mushroom, mozzarella, arugula frittata. Dreamy.

The contents of my September lunches. Assorted heirloom tomatoes, cubed mozzarella, basil.

Plain oatmeal cookies for Digsy.

Wednesday, November 11, 2009

one of THOSE days

About a minute after sliding the pumpkin muffins into the oven, I realized I had forgotten the baking soda. Dang it.....I was so excited too because I was a baking with pumpkin virgin, and I decided to just go big and roast a for real pumpkin instead of canned and THIS happened. Also burned my finger in the process. Just one of those days. It's time for Glee.

Monday, November 9, 2009

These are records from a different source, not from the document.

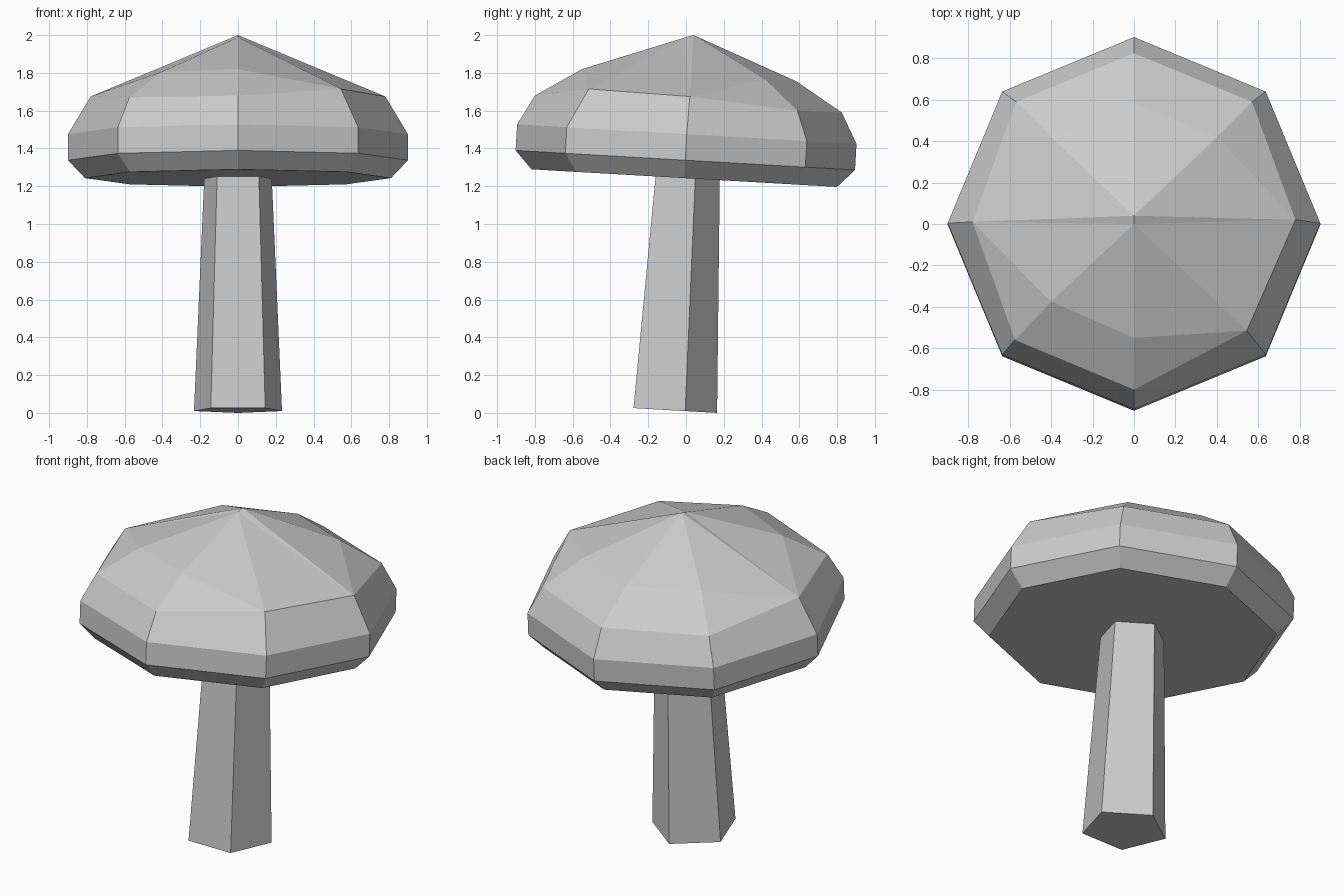
import bpy
import bmesh
import math
from mathutils import Matrix, Vector

start = bpy.data.objects.get("Cube")
if start:
    bpy.data.objects.remove(start, do_unlink=True)

grey = bpy.data.materials.new("light_grey")
grey.use_nodes = True
grey.diffuse_color = (0.6, 0.6, 0.6, 1)
grey.node_tree.nodes["Principled BSDF"].inputs["Base Color"].default_value = (0.6, 0.6, 0.6, 1)

# The whole mushroom leans slightly backwards
base = Vector((0, -0.08, 0.014))
lean = Matrix.Rotation(math.radians(-3.3), 3, 'X')


def ring(bm, sides, radius, height, start_angle=0.0):
    verts = []
    for i in range(sides):
        a = start_angle + math.tau * i / sides
        p = Vector((radius * math.cos(a), radius * math.sin(a), height))
        verts.append(bm.verts.new(base + lean @ p))
    return verts


def add_face(bm, *verts):
    unique = list(dict.fromkeys(verts))
    if len(unique) > 2:
        bm.faces.new(unique)


def bridge(bm, lower, upper):
    for i in range(len(lower)):
        j = (i + 1) % len(lower)
        add_face(bm, lower[i], lower[j], upper[j], upper[i])


def finish(bm, name):
    bmesh.ops.recalc_face_normals(bm, faces=bm.faces[:])
    mesh = bpy.data.meshes.new(name)
    bm.to_mesh(mesh)
    bm.free()
    mesh.materials.append(grey)
    obj = bpy.data.objects.new(name, mesh)
    bpy.context.collection.objects.link(obj)
    return obj


# Stem: tapered five-sided post
bm = bmesh.new()
foot = ring(bm, 5, 0.245, 0, math.pi / 2)
top = ring(bm, 5, 0.185, 1.3, math.pi / 2)
bridge(bm, foot, top)
add_face(bm, *foot)
add_face(bm, *top)
finish(bm, "stem")

# Cap: flat underside and eight-sided rim
bm = bmesh.new()
under = ring(bm, 8, 0.81, 1.231)
rim_low = ring(bm, 8, 0.9, 1.326)
rim_high = ring(bm, 8, 0.9, 1.464)
add_face(bm, *under)
bridge(bm, under, rim_low)
bridge(bm, rim_low, rim_high)

# Cap: uneven shoulder, counter-clockwise from +x
shoulder = [bm.verts.new(p) for p in (
    (0.78, 0.02, 1.675), (0.57, 0.59, 1.6), (0, 0.825, 1.59), (-0.57, 0.59, 1.6),
    (-0.78, 0.01, 1.675), (-0.575, -0.56, 1.67), (0, -0.8, 1.68), (0.545, -0.515, 1.715))]
bridge(bm, rim_high, shoulder)

# Cap: broken upper ring, reusing shoulder corners where it has none
crown = list(shoulder)
for i, p in ((1, (0.4, 0.42, 1.765)), (2, (0, 0.585, 1.755)), (3, (-0.4, 0.42, 1.765)),
             (5, (-0.4, -0.375, 1.807)), (6, (0, -0.55, 1.82))):
    crown[i] = bm.verts.new(p)
bridge(bm, shoulder, crown)

# Cap: short ridge at the peak
peak_back = bm.verts.new((0, 0.04, 2))
peak_front = bm.verts.new((0, 0, 1.989))
for i in range(8):
    peak = peak_back if i < 4 else peak_front
    add_face(bm, crown[i], crown[(i + 1) % 8], peak)
add_face(bm, crown[0], peak_back, peak_front)
add_face(bm, crown[4], peak_front, peak_back)
finish(bm, "cap")
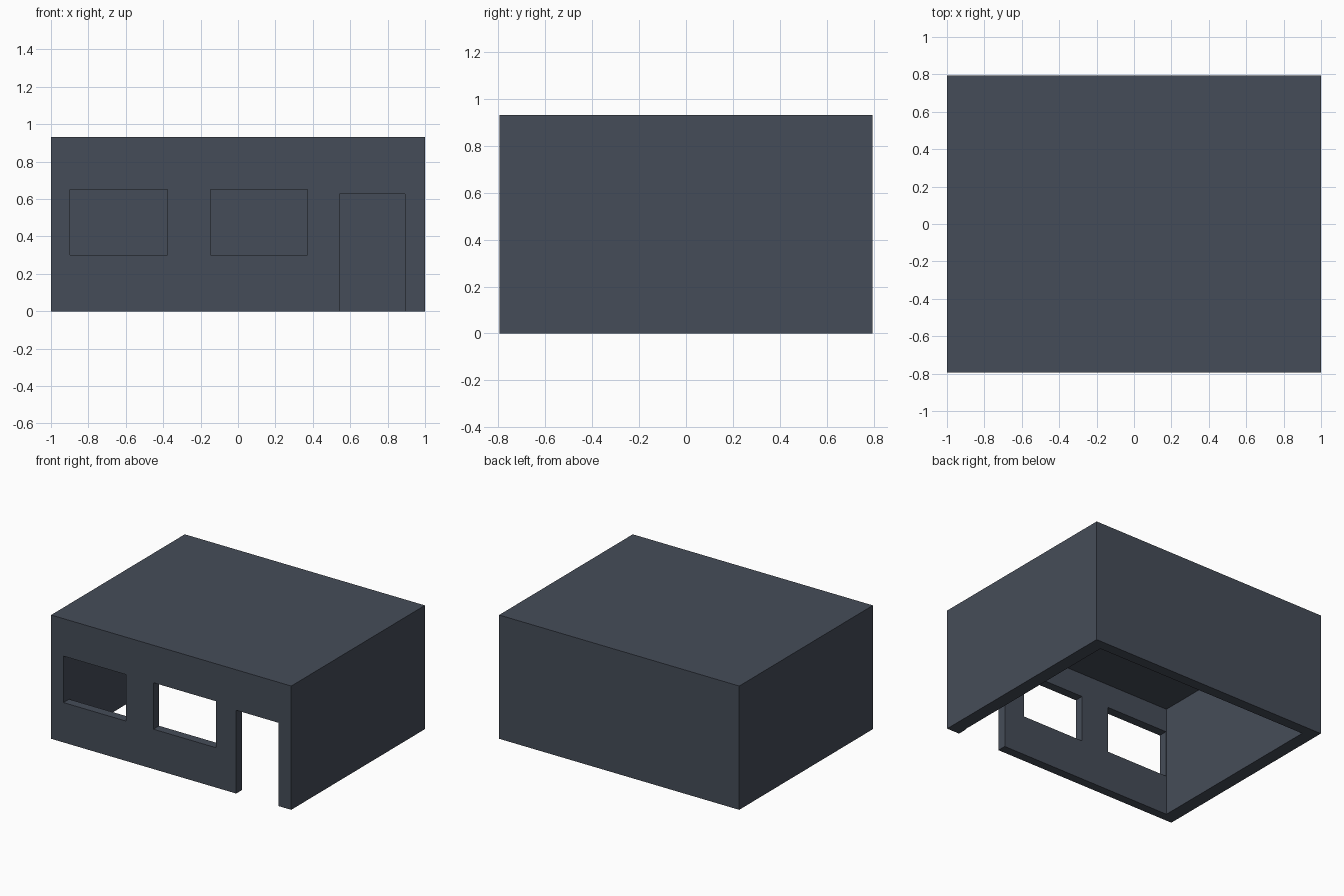
import bpy

if "Cube" in bpy.data.objects:
    bpy.data.objects.remove(bpy.data.objects["Cube"])

W, D, H = 1.0, 0.795, 0.932     # half width, half depth, height


def box(name, x0, x1, y0, y1, z0, z1):
    """Axis-aligned box between two corners."""
    bpy.ops.mesh.primitive_cube_add(size=1)
    ob = bpy.context.object
    ob.name = ob.data.name = name
    size, mid = (x1 - x0, y1 - y0, z1 - z0), ((x0 + x1) / 2, (y0 + y1) / 2, (z0 + z1) / 2)
    for v in ob.data.vertices:
        v.co = [c * s + m for c, s, m in zip(v.co, size, mid)]
    return ob


def cut(target, cutter):
    """Subtract the cutter from the target and discard it."""
    mod = target.modifiers.new("cut", 'BOOLEAN')
    mod.operation, mod.solver, mod.object = 'DIFFERENCE', 'EXACT', cutter
    bpy.context.view_layer.objects.active = target
    bpy.ops.object.modifier_apply(modifier=mod.name)
    bpy.data.objects.remove(cutter, do_unlink=True)


# Outer block with flat roof
building = box("building_shell", -W, W, -D, D, 0, H)

# Hollow room, open at the bottom
cut(building, box("room_cutter", -0.9, 0.9, -D + 0.067, D - 0.08, -0.2, 0.828))

# Two windows and a doorway in the front wall
for name, x0, x1, z0, z1 in (("left_window_cutter", -0.897, -0.377, 0.30, 0.65),
                             ("middle_window_cutter", -0.148, 0.372, 0.30, 0.65),
                             ("door_cutter", 0.542, 0.894, -0.2, 0.627)):
    cut(building, box(name, x0, x1, -D - 0.1, -D + 0.15, z0, z1))

# Dark slate colour
slate = bpy.data.materials.new("slate")
slate.diffuse_color = (0.06, 0.073, 0.098, 1)
slate.use_nodes = True
slate.node_tree.nodes["Principled BSDF"].inputs["Base Color"].default_value = slate.diffuse_color
building.data.materials.clear()
building.data.materials.append(slate)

these are a few of my favorite things

All right. I'll just be honest with the 2 of you who read this thing. Life has slowed down a loooooot since I returned home, not necessarily in a bad way, but definitely in a less-than-constantly-blogworthy sort of way. (Although come to think of it, don't I get to dictate what happens here, and can't skilled writers spin the mundane into the fabulous? How do I get to this point? Oh yes, of course. Practice. Write some more. And some more. And then again.)

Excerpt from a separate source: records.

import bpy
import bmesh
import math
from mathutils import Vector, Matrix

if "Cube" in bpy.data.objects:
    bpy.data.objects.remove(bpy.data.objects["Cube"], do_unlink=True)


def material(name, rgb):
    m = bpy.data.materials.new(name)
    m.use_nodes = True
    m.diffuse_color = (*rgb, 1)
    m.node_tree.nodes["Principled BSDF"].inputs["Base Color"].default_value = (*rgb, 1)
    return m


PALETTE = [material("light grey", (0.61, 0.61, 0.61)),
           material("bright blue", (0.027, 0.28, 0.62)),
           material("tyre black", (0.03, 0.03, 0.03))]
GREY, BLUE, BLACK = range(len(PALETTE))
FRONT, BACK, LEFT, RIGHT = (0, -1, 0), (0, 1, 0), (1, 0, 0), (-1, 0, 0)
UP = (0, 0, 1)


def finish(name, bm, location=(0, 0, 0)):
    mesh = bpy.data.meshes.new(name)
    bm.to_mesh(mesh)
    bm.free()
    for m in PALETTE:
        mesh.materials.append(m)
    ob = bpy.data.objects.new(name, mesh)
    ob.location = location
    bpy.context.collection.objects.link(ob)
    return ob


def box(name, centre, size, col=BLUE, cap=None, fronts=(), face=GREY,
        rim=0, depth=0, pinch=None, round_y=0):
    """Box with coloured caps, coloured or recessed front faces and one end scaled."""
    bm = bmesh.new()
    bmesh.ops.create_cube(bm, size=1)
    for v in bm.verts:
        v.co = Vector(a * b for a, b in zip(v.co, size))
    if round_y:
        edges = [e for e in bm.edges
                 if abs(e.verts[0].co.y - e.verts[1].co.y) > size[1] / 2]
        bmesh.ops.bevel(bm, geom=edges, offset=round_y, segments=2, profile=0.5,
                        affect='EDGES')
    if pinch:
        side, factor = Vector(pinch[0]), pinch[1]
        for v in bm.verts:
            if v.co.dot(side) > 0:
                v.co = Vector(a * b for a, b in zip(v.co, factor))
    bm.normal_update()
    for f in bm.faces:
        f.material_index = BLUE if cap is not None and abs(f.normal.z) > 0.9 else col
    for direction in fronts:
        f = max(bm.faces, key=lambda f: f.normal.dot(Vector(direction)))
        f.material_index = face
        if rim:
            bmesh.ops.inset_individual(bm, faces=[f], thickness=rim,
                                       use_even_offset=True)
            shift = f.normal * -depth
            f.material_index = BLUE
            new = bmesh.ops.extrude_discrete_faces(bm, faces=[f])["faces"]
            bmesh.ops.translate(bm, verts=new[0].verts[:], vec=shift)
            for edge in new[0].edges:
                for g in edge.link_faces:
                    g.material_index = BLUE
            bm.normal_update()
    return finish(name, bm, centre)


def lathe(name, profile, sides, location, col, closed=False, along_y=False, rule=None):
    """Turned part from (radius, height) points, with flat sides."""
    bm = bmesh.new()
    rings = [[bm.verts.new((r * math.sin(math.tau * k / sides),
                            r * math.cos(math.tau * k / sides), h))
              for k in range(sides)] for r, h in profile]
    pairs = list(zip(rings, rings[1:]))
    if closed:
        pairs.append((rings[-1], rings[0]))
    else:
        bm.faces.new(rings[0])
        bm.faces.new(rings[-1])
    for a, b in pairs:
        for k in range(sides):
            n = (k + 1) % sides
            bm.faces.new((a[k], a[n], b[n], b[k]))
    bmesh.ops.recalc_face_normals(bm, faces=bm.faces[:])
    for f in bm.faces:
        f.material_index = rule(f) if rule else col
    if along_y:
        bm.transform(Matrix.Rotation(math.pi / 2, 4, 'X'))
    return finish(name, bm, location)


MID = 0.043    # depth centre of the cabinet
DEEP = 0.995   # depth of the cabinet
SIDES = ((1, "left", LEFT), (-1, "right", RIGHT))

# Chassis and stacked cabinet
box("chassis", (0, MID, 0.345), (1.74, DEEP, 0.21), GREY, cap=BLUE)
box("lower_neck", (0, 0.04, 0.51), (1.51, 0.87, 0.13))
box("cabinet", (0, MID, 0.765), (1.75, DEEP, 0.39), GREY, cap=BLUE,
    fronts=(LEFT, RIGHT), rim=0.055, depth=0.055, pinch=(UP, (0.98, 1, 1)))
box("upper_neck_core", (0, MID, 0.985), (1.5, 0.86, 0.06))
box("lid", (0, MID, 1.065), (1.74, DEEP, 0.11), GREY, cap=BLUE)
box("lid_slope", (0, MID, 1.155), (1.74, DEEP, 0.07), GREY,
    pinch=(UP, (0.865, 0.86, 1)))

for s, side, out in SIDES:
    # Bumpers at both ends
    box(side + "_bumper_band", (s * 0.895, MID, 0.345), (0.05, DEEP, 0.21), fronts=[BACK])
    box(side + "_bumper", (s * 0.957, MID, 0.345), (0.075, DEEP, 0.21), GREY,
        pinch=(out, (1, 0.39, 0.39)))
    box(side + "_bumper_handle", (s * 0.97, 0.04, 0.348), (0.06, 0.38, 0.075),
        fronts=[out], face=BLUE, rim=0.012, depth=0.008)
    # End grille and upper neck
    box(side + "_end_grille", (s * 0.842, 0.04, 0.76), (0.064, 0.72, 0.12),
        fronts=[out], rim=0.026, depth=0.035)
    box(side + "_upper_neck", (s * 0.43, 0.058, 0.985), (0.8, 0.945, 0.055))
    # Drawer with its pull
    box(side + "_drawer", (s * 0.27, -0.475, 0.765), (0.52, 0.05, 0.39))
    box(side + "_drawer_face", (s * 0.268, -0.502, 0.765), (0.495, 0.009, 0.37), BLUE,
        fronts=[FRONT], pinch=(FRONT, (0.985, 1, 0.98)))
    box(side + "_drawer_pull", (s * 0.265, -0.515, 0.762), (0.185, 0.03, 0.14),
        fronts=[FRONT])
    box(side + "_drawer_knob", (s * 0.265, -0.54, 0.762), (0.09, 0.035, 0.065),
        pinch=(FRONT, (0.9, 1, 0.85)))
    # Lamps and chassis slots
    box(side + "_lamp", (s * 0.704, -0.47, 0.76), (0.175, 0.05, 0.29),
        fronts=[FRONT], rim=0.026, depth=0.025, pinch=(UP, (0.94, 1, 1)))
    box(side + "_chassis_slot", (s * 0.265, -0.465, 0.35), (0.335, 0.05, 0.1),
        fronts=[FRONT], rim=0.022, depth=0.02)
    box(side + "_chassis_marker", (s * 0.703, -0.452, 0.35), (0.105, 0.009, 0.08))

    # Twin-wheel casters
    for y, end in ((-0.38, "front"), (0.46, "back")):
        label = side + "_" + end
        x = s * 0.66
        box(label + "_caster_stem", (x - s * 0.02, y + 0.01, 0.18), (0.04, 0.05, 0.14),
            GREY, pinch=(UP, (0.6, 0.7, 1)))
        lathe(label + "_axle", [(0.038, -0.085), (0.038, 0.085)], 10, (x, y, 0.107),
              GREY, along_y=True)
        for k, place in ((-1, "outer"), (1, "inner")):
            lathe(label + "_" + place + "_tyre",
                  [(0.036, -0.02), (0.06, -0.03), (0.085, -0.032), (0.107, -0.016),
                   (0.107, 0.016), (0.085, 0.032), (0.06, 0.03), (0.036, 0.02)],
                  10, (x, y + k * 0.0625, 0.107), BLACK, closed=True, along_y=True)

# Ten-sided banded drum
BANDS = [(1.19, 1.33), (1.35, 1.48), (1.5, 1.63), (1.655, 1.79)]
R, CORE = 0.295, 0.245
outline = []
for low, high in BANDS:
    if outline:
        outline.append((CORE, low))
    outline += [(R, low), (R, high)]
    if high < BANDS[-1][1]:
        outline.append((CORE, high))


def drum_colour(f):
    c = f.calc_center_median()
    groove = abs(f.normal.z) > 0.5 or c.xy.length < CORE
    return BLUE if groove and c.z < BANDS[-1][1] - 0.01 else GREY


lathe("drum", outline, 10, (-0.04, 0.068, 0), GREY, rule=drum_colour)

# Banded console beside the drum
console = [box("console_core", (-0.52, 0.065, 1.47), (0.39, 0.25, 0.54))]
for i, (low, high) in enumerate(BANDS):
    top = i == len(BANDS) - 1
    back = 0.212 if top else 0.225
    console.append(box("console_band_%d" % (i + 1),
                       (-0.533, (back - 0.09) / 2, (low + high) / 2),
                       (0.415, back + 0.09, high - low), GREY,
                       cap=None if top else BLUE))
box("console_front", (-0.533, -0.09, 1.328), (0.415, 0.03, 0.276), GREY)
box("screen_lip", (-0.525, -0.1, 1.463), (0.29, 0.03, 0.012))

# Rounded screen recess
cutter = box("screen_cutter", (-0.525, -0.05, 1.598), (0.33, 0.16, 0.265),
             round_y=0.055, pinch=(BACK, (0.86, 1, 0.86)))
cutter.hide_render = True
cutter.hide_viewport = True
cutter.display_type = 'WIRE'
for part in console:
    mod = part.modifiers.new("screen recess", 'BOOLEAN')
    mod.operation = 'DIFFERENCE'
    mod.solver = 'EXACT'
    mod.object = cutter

(In case you're wondering, my mind does go there (there meaning this vein of internal conversation) pretty regularly. I think it has a lot to do with this transitory period of being a twentysomething and questioning myself daily about where I want to be in life and what I want to do in life and what are my life goals anyway? As Joy the Baker would say, holy heck! It's enough to make a girl crazy.)

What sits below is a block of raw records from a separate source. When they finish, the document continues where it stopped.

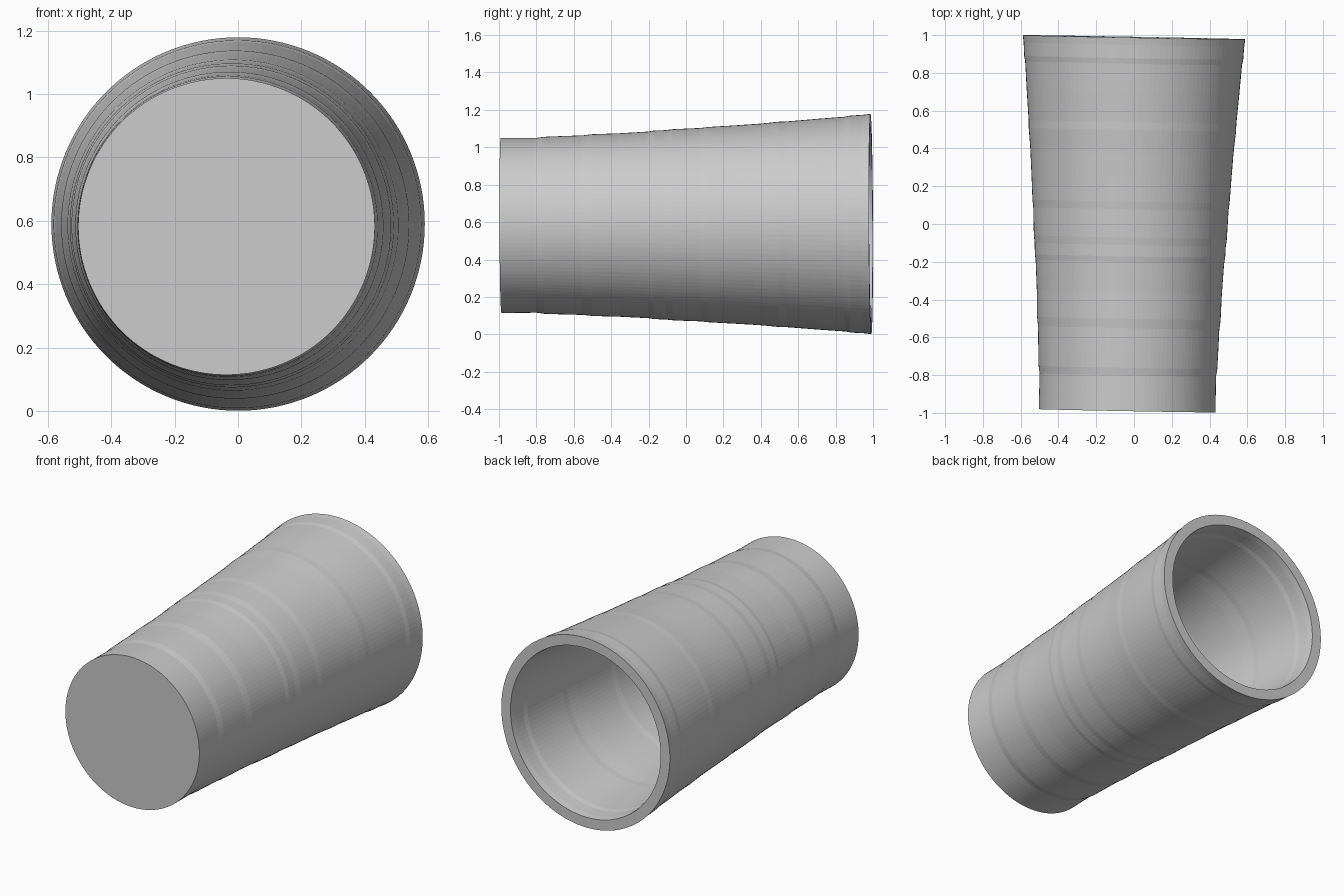
import bpy, bmesh, math
from mathutils import Matrix

cube = bpy.data.objects.get("Cube")
if cube:
    bpy.data.objects.remove(cube, do_unlink=True)

HALF = 0.989      # half the length along the axis
WALL = 0.064      # wall and floor thickness
SIDES = 128

# Outer wall: (position along the axis, radius), with shallow steps
outer = [(-HALF, 0.468), (-0.8, 0.467), (-0.76, 0.473), (-0.68, 0.476),
         (-0.55, 0.480), (-0.5, 0.486), (-0.36, 0.490), (-0.2, 0.499),
         (-0.17, 0.504), (-0.11, 0.506), (-0.07, 0.511), (0.08, 0.517),
         (0.12, 0.522), (0.26, 0.530), (0.37, 0.537), (0.41, 0.540),
         (0.5, 0.549), (0.54, 0.550), (0.7, 0.563), (0.85, 0.574),
         (0.88, 0.580), (0.95, 0.584), (HALF, 0.589)]

# Inner wall runs back from the rim to the floor at a constant thickness
floor = -HALF + WALL
inner = [(y, r - WALL) for y, r in reversed(outer) if y > floor]
inner.append((floor, inner[-1][1]))
profile = [(-HALF, 0)] + outer + inner + [(floor, 0)]

# Spin the closed section round the axis
bm = bmesh.new()
verts = [bm.verts.new((0, y, r)) for y, r in profile]
edges = [bm.edges.new(pair) for pair in zip(verts, verts[1:])]
bmesh.ops.spin(bm, geom=verts + edges, cent=(0, 0, 0), axis=(0, 1, 0),
               angle=math.tau, steps=SIDES, use_duplicate=False)
bmesh.ops.remove_doubles(bm, verts=bm.verts, dist=0.0001)
bmesh.ops.dissolve_degenerate(bm, edges=bm.edges, dist=0.0001)
bmesh.ops.recalc_face_normals(bm, faces=bm.faces)

# Lay the cup down, turned very slightly off the y axis
bm.transform(Matrix.Translation((-0.018, 0, 0.586))
             @ Matrix.Rotation(-0.0185, 4, 'Z')
             @ Matrix.Rotation(0.004, 4, 'X'))

mesh = bpy.data.meshes.new("cup")
bm.to_mesh(mesh)
bm.free()
cup = bpy.data.objects.new("cup", mesh)
bpy.context.collection.objects.link(cup)

# Plain grey
grey = bpy.data.materials.new("light grey")
grey.use_nodes = True
colour = (0.6, 0.6, 0.6, 1)
grey.diffuse_color = colour
grey.node_tree.nodes["Principled BSDF"].inputs["Base Color"].default_value = colour
mesh.materials.append(grey)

The other day I was reminiscing about all the crazy things I ate in Asia. (Remembering is a good way to bring my mind back to the way things were.) I started out tame with duck brain and mooncake the size of my head.

By November I was tackling scorpions.

Winter break brought the fish eye episode in Kuala Lumpur (ps I know Kathryn has a photo of me mid-fish eye chew...where is it?!)

East Asia then got too boring, food wise (totally kidding) but we moved on to the wild lands of Central Asia, which brought the sickest thing I've consumed to date. I do not joke or overexaggerate. Fermented horse milk. I know. You're sitting there, completely stunned and kind of sick to your stomach just thinking about it. I'll create you a word picture, since Blogger and I are still at odds with each other and posting pictures is just too much work for it right now (seriously, someone please help me with the tech part).

As I was saying. Our Central Asian friends are cheering us on as we all sat around this large table high in the mountains. All the foreigners got a bowl full of something creamy, white, and intensely sour scented. All the way down the hatch it was pungent, sour, bitter, and still creamy, and I wanted to gag as I considered how long it had been fermenting outside. At the end, a smoky aftertaste, but not like pleasant gouda/sausage smoky. Nasty smoky. Why would this drink even taste smoky? Oh, I'm sorry. I forgot to mention this is the national, and probably regional drink of Central Asia. Why would the national drink taste smoky? Why would aforementioned drink have such widespread appeal? Why on a chilly August mountain night would we be subjected to such torture by our Central Asian hosts?!

This, like all the things mentioned above (minus the fish eye, that was for my BC point), was eaten/drunk in the name of love/being polite guests in new cultures. I don't get that experience anymore, and sadly enough, I miss it. I miss it much more than these Georgia font blog words can express.